So what's going on?
"We've been looking for someone to run against Jason for awhile" as an independent, Dangel says. "But no one was willing to do it, because they think they'll undermine Altmire and help the Republicans win." Local AFL-CIO Jack Shea mulled a challenge after Altmire voted against health-care reform, and Dangel says progressives reached out to New Castle businesswoman Georgia Berner as well. Berner lost to Altmire in the 2006 Democratic primary, when he first campained for the office. But while she and Harris were rumored as potential challengers earlier this year, neither of them jumped into the race.
Putting Harris on the ballot anyway is a protest gesture, Dangel says. The hope is that a bunch of write-in votes for Harris "could get somebody to run against Altmire in the future" -- whether Harris or someone else.
In the short term, Dangel adds, it's a way to send a message to Altmire. Dangel says she understands the "difficult position" Altmire was in when he voted against health-care reform: What "put a lot of us over the edge" was Altmire's support for an anti-terrorism bill that could strip suspected terrorist symapthizers of their U.S. citizenship. Dangel calls the measure "gratuitous and stupid."
There's little question that Altmire will cruise to victory tonight, of course. It remains to be seen whether the Quaker Valley effort amounts to anything more than a scattered "Mickey Mouse" constituency. But Dangel predicts that no matter tonight's outcome, Altmire may be in trouble this fall -- "particularly if Keith Rothfus wins" in the Republican primary today. "I have never seen so many campaign signs in all my life as I'm seeing for Rothfus in Sewickley," she says. That intensity of support is particularly notable, given the general lack of enthusiasm about most of the other candidates on the ballot.

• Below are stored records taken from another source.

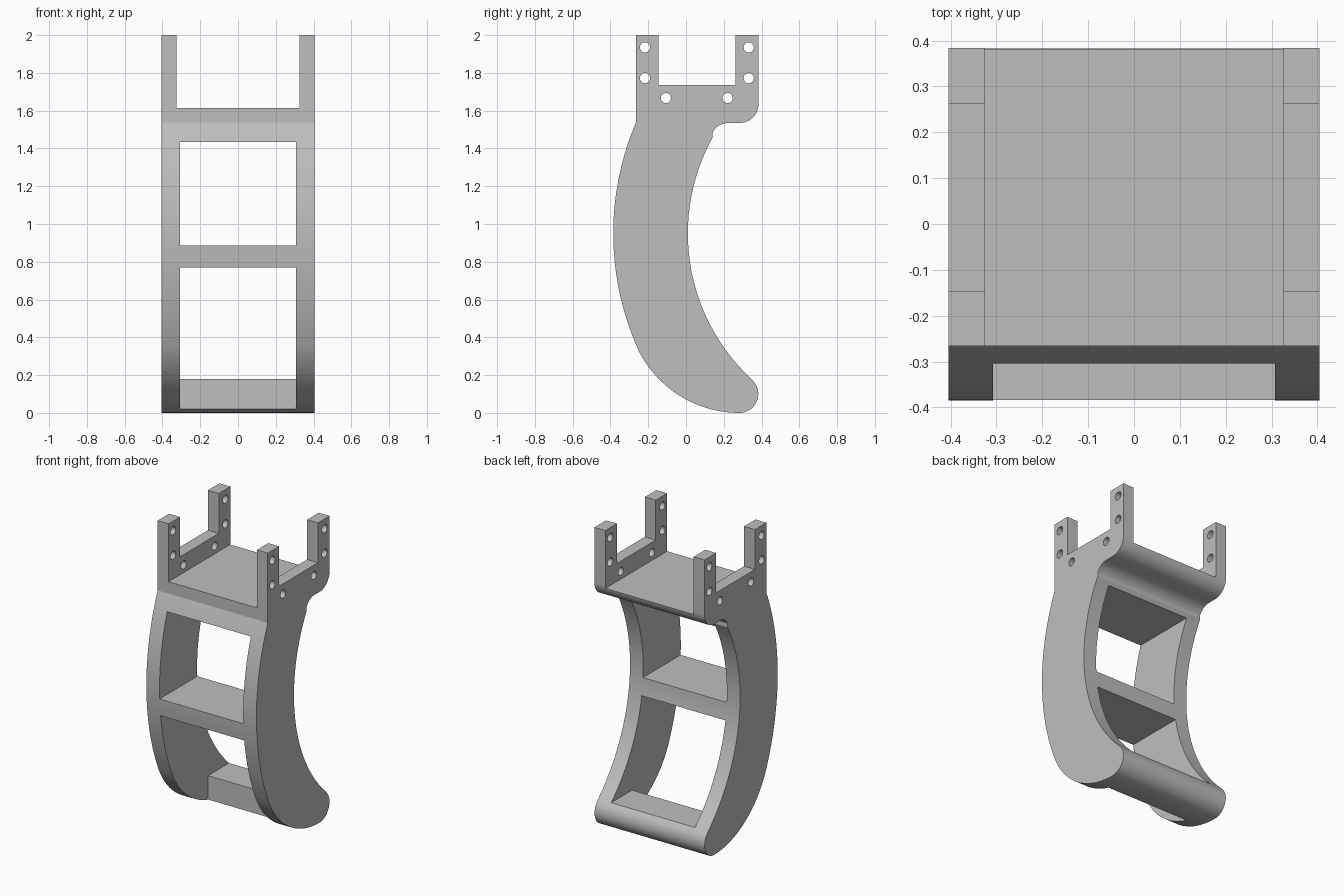
import bpy, bmesh, math

cube = bpy.data.objects.get("Cube")
if cube:
    bpy.data.objects.remove(cube, do_unlink=True)

grey = bpy.data.materials.new("plain grey")
grey.use_nodes = True
grey.diffuse_color = (0.52, 0.52, 0.52, 1)
grey.node_tree.nodes["Principled BSDF"].inputs["Base Color"].default_value = (0.52, 0.52, 0.52, 1)

HALF = 0.405      # half width of the whole bracket
FRONT, BACK = -0.266, 0.384


def arc(cy, cz, r, start, end, n):
    """Points (y, z) along an arc, angles in degrees."""
    angles = [math.radians(start + (end - start) * i / n) for i in range(n + 1)]
    return [(cy + r * math.cos(a), cz + r * math.sin(a)) for a in angles]


def extrude(name, outline, x0, x1):
    """Solid made by sweeping a (y, z) outline along x."""
    bm = bmesh.new()
    face = bm.faces.new([bm.verts.new((x0, y, z)) for y, z in outline])
    new = bmesh.ops.extrude_face_region(bm, geom=[face])["geom"]
    verts = [v for v in new if isinstance(v, bmesh.types.BMVert)]
    bmesh.ops.translate(bm, verts=verts, vec=(x1 - x0, 0, 0))
    bmesh.ops.recalc_face_normals(bm, faces=bm.faces)
    mesh = bpy.data.meshes.new(name)
    bm.to_mesh(mesh)
    bm.free()
    mesh.materials.append(grey)
    obj = bpy.data.objects.new(name, mesh)
    bpy.context.collection.objects.link(obj)
    return obj


def rect(y0, y1, z0, z1):
    return [(y0, z0), (y1, z0), (y1, z1), (y0, z1)]


# Side silhouette: front bow, rounded foot, inner bow, lip, then the forked top
outline = [(FRONT, 2)]
outline += arc(1.115, 0.95, 1.5, 157, 203, 40)
outline += arc(0.283, 0.597, 0.597, 203, 270, 28)[1:]
outline += arc(0.283, 0.1, 0.1, -90, 45, 18)[1:]
outline += arc(1.06, 0.95, 1.05, 227, 151, 48)
outline += arc(0.222, 1.445, 0.09, 154, 90, 10)
outline += arc(0.284, 1.635, 0.1, -90, 0, 14)
outline += [(BACK, 2), (0.262, 2), (0.262, 1.735), (-0.146, 1.735), (-0.146, 2)]
body = extrude("curved_bracket", outline, -HALF, HALF)

# Openings: gap between the cheeks, two windows, and the bolt holes
cutters = [
    extrude("cheek_gap_cutter", rect(-1, 1, 1.615, 3), -0.325, 0.325),
    extrude("upper_window_cutter", rect(-1, 1, 0.885, 1.435), -0.308, 0.308),
    extrude("lower_window_cutter",
            [(-1, -1), (0.126, -1), (0.126, 0.18), (1, 0.18), (1, 0.77), (-1, 0.77)],
            -0.308, 0.308),
]
holes = [(y, z) for y in (-0.217, 0.332) for z in (1.935, 1.772)]
holes += [(-0.106, 1.667), (0.22, 1.667)]
for y, z in holes:
    circle = arc(y, z, 0.027, 0, 345, 23)
    for side in (-1, 1):
        cutters.append(extrude("bolt_hole_cutter", circle, side * 0.315, side * 0.5))

for cutter in cutters:
    cutter.hide_render = True
    mod = body.modifiers.new(cutter.name, "BOOLEAN")
    mod.operation = "DIFFERENCE"
    mod.solver = "EXACT"
    mod.object = cutter

# Apply the cuts, drop the cutters and shade the curves smooth
bpy.ops.object.select_all(action="DESELECT")
bpy.context.view_layer.objects.active = body
body.select_set(True)
for mod in list(body.modifiers):
    bpy.ops.object.modifier_apply(modifier=mod.name)
for cutter in cutters:
    bpy.data.objects.remove(cutter, do_unlink=True)
bpy.ops.object.shade_smooth_by_angle(angle=math.radians(20))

Including Altmire himself, says Dangel. "A lot of my progressive friends say they can't imagine voting for him, let alone volunteering for him."